Periodic Reporting for period 3 - Baltic Gender (Baltic Consortium on Promoting Gender Equality in Marine Research Organisations)
Reporting period: 2019-03-01 to 2020-08-31
In the frame of the Baltic Gender project, eight scientific institutions from five countries in the Baltic Sea region have worked together towards the empowerment of women in marine sciences and the achievement of systematic institutional changes, particularly through the implementation of Gender Equality Plans (GEPs), over the course of four years (2016-2020).
In summary, Baltic Gender has been successful in creating high impact via its engagement with consortium partners and other stakeholders within marine science research as well as interested members of the public. It has also been effective in creating high quality and open access resources, which meet the needs of those who are assigned to or interested in decreasing structurally determined gender inequality and supporting women. The need to appeal to a broad audience (academic, technical, policy-based) and to provide practical and immediate support for institutional changes has been met in the form of online and offline publications (brochures, toolkits, reports, blogs, interviews, database), workshops, training sessions, a mentoring scheme as well as a variety of dissemination and communication activities.
Baltic Gender initiated and supported structural changes via the identification and promotion of best practices from its partner institutions. At mid-term of the project, a brochure was produced with best practice examples of actions and measures that support equal chances, gender-fair structures and transparent processes in marine sciences; may it be in recruitment, decision-making or allocation of resources. Consequently, institution-specific recommendations were made to the partners on how to improve their structures. After one year, a first assessment was made followed by a progress report at the end of the project on achieving structural changes as a result of actions implemented in GEPs. A second brochure was published, presenting new gender equality measures that have been developed in the third periodic phase by partner institutions. In addition, numerous (>20) workshops and training sessions were organized in the institutions on various topics such as unconscious bias, gender dynamics in recruitment, gender conscious teaching and gender aspects in research projects.
Baltic Gender empowered women and scientific communities in marine sciences by bringing leaders of the future, decision makers of today and agents of change together in various activities such as leadership courses and informal grass-root meetings; and thus, offering numerous opportunities for networking. An international mentoring program provided early-stage women researchers with personal guidance, opportunities for networking and financial support for further qualification. A blog series portrayed the careers of successful women scientists and engineers as role models, whereas a second blog series displayed the experiences of female and male researchers in sharing the care of children and elderly in the family. Baltic Gender also produced support materials for policies that reconcile work and family.

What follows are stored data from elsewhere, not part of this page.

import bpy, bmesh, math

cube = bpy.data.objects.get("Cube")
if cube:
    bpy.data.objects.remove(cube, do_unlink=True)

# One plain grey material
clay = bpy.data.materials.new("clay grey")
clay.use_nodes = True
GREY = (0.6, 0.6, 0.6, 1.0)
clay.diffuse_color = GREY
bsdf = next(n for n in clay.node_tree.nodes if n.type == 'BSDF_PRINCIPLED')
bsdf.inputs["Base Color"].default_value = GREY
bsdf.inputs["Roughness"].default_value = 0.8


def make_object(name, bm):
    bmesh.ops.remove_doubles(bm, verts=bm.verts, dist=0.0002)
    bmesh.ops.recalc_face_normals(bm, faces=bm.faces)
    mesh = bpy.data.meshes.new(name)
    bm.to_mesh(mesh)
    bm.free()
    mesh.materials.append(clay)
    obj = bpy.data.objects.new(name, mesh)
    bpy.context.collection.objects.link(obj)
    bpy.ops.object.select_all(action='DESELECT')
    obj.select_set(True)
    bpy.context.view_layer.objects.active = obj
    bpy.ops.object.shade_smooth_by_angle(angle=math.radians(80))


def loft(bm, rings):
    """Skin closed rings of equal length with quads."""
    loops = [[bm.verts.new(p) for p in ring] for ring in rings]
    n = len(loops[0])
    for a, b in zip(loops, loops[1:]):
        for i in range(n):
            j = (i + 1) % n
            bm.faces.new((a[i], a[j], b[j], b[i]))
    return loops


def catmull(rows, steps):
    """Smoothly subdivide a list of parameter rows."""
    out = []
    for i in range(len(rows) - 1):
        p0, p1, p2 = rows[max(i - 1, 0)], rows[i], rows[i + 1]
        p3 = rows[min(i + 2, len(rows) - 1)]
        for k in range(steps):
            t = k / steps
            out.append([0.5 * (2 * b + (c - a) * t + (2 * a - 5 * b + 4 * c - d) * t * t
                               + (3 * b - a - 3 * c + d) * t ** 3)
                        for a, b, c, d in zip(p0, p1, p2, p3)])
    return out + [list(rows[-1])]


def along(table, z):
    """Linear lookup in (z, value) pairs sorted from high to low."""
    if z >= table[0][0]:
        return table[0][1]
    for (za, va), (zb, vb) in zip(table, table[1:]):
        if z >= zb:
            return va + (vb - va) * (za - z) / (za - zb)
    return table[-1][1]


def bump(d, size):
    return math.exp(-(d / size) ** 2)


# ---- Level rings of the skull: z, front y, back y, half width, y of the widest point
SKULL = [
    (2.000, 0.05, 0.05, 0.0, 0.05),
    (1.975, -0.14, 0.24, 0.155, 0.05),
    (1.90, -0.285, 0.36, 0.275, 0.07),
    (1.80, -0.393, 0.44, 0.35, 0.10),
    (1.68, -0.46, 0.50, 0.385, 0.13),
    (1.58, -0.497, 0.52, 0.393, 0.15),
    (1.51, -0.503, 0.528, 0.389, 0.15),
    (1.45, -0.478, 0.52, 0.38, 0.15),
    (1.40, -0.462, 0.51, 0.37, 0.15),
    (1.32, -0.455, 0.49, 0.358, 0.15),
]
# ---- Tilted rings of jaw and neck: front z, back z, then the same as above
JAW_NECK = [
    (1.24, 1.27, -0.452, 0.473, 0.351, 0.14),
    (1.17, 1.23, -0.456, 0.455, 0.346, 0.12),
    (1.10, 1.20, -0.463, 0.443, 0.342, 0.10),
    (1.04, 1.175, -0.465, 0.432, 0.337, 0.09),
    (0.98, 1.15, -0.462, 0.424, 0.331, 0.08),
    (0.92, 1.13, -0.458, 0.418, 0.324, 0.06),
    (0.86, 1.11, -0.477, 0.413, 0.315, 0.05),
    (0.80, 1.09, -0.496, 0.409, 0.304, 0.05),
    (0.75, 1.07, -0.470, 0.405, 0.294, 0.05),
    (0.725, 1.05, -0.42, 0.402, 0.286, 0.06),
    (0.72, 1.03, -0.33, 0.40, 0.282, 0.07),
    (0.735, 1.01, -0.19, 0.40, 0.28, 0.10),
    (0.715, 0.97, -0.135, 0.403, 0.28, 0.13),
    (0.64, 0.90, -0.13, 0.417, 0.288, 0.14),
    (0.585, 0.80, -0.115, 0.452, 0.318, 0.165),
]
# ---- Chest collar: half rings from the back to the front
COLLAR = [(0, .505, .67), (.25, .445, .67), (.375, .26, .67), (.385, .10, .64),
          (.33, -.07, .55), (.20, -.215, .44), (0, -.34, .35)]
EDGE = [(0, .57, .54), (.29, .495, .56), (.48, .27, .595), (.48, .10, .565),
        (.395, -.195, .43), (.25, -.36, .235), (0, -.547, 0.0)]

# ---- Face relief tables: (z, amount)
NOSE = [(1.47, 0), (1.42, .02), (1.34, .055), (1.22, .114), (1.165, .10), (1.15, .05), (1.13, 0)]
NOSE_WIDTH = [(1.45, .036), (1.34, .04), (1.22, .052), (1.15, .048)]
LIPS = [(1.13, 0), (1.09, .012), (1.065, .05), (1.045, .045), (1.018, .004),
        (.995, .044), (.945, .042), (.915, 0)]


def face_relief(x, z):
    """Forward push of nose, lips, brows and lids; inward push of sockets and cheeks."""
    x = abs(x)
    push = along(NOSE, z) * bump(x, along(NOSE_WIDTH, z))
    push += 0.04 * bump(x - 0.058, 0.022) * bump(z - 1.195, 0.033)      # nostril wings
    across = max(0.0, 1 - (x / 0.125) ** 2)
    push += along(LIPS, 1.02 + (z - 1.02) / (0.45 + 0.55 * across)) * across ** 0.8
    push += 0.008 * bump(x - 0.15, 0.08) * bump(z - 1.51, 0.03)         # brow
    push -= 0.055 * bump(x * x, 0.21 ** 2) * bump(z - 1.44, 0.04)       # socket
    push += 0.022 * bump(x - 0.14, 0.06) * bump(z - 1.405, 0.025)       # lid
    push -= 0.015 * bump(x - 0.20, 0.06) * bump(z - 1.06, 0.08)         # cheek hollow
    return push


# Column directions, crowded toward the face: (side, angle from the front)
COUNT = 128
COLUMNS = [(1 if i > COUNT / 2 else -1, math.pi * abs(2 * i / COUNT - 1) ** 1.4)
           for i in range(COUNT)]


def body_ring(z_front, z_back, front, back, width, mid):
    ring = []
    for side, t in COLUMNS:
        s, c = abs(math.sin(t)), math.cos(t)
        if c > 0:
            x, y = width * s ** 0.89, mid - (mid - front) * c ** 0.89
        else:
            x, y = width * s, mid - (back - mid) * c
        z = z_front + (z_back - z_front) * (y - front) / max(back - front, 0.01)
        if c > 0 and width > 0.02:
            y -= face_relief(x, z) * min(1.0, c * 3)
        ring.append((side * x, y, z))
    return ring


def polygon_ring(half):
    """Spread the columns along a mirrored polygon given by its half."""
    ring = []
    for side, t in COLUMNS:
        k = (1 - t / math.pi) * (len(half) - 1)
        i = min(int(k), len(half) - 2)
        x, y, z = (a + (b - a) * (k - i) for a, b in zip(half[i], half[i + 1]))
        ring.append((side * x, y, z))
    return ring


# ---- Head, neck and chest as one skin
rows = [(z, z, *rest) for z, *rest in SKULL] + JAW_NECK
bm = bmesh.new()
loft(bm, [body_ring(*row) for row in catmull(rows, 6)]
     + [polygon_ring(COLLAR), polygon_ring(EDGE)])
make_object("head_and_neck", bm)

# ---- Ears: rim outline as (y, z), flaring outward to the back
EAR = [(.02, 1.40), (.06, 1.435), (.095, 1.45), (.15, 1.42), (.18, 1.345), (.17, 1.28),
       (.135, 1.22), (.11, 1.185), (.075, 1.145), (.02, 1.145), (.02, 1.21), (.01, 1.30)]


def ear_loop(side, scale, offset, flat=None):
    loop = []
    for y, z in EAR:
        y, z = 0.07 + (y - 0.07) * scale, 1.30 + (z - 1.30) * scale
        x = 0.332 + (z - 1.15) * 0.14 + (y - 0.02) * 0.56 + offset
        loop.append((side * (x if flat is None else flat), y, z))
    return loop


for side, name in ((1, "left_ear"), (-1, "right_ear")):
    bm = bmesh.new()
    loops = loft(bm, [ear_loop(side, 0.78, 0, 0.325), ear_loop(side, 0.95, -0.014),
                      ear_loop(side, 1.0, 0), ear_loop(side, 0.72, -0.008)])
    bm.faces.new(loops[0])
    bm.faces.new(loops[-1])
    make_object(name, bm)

Baltic Gender worked on the innovative aspect of gender perspectives in the content of marine research. GenderWave is a new methodology to sensitize marine researchers to if and how the content and outcomes of their research may be gendered. It is digitalized and contains a set of questions that trigger new ways of thinking. In addition, a handbook on gender-sensitive teaching was printed and provides a framework for lecturers in marine sciences as well as in other fields of science, technology, engineering and mathematics (STEM) to develop a gender-sensitive curriculum and teaching practices.
The main results of Baltic Gender have been made public through the project website. Over the course of four years, the results of the project were disseminated via 2 peer-reviewed articles, participation in 13 international conferences as well as in numerous (>35) smaller meetings and local events, >30 articles published in the newsletters of the partner institutions (and their networks), and 12 issues of the project newsletter. The outcomes were communicated to a larger audience via Twitter, 6 press releases, several news items published on the websites of partners (and their networks), 4 popularised videos, 8 popularised publications, 1 exhibition and 3 communication campaigns. Presentations at 5 workshops and 8 events organised by other H2020 projects as well as the final conference of Baltic Gender supported the communication of results to external stakeholders. 2 different one-pagers communicate project achievements and results.
Regular bilateral meetings were organised between the Baltic Gender coordinator and the high-level management of project partners to discuss project progress and sustainability of BG results. This has led to the signing of a Memorandum of Understanding, which ensures the sustainability of the Baltic Gender network and recommends the monitoring of the indicators via the institutional GEPs. Last but not the least knowledge transfer is on-going to new projects and newly formed consortia in Europe and beyond, especially in the frame of the United Nations Decade of Ocean Science for Sustainable Development (2021-2030) and will thus have further impact on the society.